It may be recalled In the last sixty two years since 1950 , more than ten million of the country’s religious minorities have fled to India in the face of sustained persecution and periodic riots . At the time of country’s partition, the Hindu population in East Pakistan was 11.4 million or 29.17 percent of the total population. It has decreased alarmingly over the last few years and stood at 15.6 million in 2001. In other words it has come down to 12 per cent of Bangladesh’s total population of 130 million.
The minority community including Buddhist, Christians and Adibashis in Bangladesh participated in the War of Liberation so that in the newly liberated country we would enjoy equal status and rights along with the majority community. But in practice, the persecution of the Hindus continued like Pakistani days even after independence. The forms of oppression of the religious minorities are manifold.
Constitutionally, The Hindus have been downgraded by introduction of Islam as State religion of Bangladesh;
Economically, they have been crippled through systematic discriminatory laws like Enemy turned Vested Property Act and unequal application of laws and practices;
Politically,The Hindus have been segregated and alienated from the mainstream rather they become stooge of so-called secularism; The great Bengali Hindu race have been made a non-entity in different government institutions including army, police, judicial and administrative and non-government services like Bank and industries; the religious minorities are under threat of conversion i.e. socially, culturally and observing religious rites, they are insecure.
The recent atrocities on minorities in Bangladesh prove their persistent exploitation for the majority’s gains the same way they were discriminated against in the past, academics observed at an international workshop yesterday.
They also criticized the democracy of the majority and recommended its amendments reasoning that minorities are not given due attention in such a system.
“Minorities in Bangladesh become target of pre-electoral violence in a democracy ruled by the majority for political gains as seen in the recent cases in Ramu and Rangamati for instance,” said panel speaker Dr Amena Mohsin, professor of international relations at Dhaka University.
The political blame game of one political party accusing another centering the attack on Ramu Buddhists puts in perspective the kind of politics prevailing in Bangladesh, she told the workshop, “Controversial Democratic Spaces: Land, Environment and Human Rights in Bangladesh”, at DU Senate Bhaban.(DS,18Oct.12)

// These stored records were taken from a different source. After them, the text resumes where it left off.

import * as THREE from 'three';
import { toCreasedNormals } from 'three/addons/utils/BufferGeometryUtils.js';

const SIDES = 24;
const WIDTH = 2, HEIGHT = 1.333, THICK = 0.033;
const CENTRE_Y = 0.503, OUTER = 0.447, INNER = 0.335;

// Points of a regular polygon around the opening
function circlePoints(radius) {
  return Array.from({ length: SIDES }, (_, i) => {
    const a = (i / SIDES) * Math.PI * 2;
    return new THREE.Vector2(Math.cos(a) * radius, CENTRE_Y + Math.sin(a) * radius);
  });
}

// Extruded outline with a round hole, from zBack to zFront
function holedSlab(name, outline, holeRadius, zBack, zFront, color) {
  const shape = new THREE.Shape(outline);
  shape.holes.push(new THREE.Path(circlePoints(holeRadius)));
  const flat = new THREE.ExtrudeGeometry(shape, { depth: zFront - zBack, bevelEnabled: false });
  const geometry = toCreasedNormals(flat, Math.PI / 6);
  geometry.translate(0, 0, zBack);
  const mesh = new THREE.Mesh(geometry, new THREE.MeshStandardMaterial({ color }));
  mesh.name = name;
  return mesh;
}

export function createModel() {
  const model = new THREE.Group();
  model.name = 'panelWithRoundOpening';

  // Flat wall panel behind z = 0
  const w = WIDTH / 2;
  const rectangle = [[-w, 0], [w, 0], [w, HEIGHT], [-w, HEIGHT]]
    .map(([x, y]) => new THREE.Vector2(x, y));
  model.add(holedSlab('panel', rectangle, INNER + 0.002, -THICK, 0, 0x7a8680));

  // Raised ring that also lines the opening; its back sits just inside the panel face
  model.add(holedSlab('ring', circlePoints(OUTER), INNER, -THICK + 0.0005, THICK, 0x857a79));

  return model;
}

Many believed that the agony of the Hindus would be over and they would regain their lost honor with the liberation of Bangladesh in December 1971. It was entirely a mistaken notion. By and large, the successive Governments in liberated Bangladesh have followed the same policy as was pursued and practiced by Pakistan towards her Hindu and other minorities. The state turned authoritarian for fifteen years (1975-1990), military dictators ruled the country the initial constitutional commitment was gradually diluted by successive amendments through a martial law ordinance. In a study on minorities and politics of vengeance for over last seven decades, how millions of people have been killed or driven out of their homeland because of difference of religions.
Unless there is a radical change of policies and establishing constitutional equal rights including (for proportional representation in jobs (both civil and army and police) and reserved seats in parliament, municipalities, university syndicates and high court benches) on the part of the present Bangladesh Government towards its Hindu minority, their future is indeed bleak and uncertain. They will, therefore, have to opt one of the options out of the three ( Hindu can embrace Islam, leave the country or commit suicide”). They may abandon their hearths and home in sorrow but in panic.
Who knows what is in the womb of the future?